Youth, a track from their previous release The Wild Youth EP, is a highlight. It’s focused and well-structured, Tonra’s gentle and precise vocal line and brilliant lyrics propelling the song forward to a real climax. Human and Winter are also strong tracks, each making full use of Aguilella’s impressive drumming and drawing a bit of fight into the record which is lacking elsewhere. Aside from some moments of teenage angst, the lyrics are generally arresting and believable, which creates diversity atop a fairly rigid accompaniment.

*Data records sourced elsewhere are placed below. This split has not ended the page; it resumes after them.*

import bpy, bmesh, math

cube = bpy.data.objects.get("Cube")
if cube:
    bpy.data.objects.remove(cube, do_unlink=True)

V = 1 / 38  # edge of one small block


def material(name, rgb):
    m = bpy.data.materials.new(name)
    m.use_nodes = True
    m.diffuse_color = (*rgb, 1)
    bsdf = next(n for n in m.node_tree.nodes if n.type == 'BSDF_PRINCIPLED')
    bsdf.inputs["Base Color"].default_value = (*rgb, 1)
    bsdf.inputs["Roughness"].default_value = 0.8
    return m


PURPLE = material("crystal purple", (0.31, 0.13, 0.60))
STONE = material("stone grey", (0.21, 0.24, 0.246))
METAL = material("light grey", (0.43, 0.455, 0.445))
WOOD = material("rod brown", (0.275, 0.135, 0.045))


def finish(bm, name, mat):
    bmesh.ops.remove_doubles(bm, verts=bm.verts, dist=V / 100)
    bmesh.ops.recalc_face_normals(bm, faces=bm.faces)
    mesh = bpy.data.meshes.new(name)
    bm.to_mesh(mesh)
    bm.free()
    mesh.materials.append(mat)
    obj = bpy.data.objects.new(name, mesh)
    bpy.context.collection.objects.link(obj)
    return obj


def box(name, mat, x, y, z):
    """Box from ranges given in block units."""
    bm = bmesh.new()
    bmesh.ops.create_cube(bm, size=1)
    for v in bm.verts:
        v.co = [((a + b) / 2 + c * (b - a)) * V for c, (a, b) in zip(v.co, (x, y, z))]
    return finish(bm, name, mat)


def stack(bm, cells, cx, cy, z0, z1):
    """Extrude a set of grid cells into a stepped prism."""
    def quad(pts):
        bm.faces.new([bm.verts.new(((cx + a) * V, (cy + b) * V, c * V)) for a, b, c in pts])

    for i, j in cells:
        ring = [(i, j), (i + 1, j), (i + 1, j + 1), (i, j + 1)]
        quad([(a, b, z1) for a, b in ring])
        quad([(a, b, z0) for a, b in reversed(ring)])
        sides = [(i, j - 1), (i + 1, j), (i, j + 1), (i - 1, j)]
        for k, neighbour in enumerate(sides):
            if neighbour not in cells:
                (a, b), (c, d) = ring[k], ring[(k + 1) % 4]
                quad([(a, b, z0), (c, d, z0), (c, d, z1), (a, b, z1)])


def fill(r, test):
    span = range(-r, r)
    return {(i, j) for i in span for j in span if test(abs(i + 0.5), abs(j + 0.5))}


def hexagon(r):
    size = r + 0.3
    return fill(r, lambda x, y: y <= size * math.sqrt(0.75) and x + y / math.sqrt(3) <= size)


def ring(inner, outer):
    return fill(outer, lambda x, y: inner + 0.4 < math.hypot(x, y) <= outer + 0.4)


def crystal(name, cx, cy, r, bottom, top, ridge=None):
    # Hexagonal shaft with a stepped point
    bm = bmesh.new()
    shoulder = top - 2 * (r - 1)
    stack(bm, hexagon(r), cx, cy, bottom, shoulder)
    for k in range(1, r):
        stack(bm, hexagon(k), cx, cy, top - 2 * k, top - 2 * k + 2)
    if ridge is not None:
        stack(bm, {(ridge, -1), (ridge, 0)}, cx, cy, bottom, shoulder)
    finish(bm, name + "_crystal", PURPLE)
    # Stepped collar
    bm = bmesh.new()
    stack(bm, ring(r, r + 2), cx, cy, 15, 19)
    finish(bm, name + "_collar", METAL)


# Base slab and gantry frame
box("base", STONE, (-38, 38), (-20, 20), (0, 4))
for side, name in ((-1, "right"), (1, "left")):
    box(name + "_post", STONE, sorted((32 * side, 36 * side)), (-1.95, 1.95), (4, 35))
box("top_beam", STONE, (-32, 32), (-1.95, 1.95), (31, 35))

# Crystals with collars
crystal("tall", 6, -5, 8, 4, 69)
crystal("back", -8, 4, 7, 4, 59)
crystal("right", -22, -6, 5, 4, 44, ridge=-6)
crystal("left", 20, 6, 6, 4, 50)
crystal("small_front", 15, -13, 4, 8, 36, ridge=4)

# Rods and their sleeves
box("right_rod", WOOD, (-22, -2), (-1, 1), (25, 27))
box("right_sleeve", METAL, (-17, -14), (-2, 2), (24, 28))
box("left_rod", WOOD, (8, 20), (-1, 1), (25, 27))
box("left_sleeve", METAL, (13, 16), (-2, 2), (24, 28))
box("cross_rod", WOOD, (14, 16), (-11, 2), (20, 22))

The album has a sound so consistent that it can feel overbearing. Blurry guitar lines mesh with reverb-heavy harmonised vocals to create a thick mesh, at times frustrating for its lack of purpose and its headiness; this happens at some point on most tracks, but Amsterdam and Tomorrow are most notable for this sticky, melting haze of sound. Daughter are known for their dark take on unsuccessful love and the ensuing loneliness, which is fine, obviously, given the theme’s popularity over the centuries, but a little more respite from the failure, hopelessness and musical oppression would be welcome.

If You Leave will not make you feel joyous unless you’re looking for a soundtrack to a life crisis. It will bring pleasure in its own ways: the bold and honest decision to stick to the darkness and the lows and never venture too far into the light; the achingly beautiful moments of silence and serenity amidst the heavy and tumultuous rest; the false momentum that builds in songs which we know will never reach a positive conclusion; the occasional unexpected and perfectly-placed set of words. There is an awful lot to like about this album, but in small doses. A non-stop listen makes for a swimming mind and a raincloud above the head.

Anna Byrne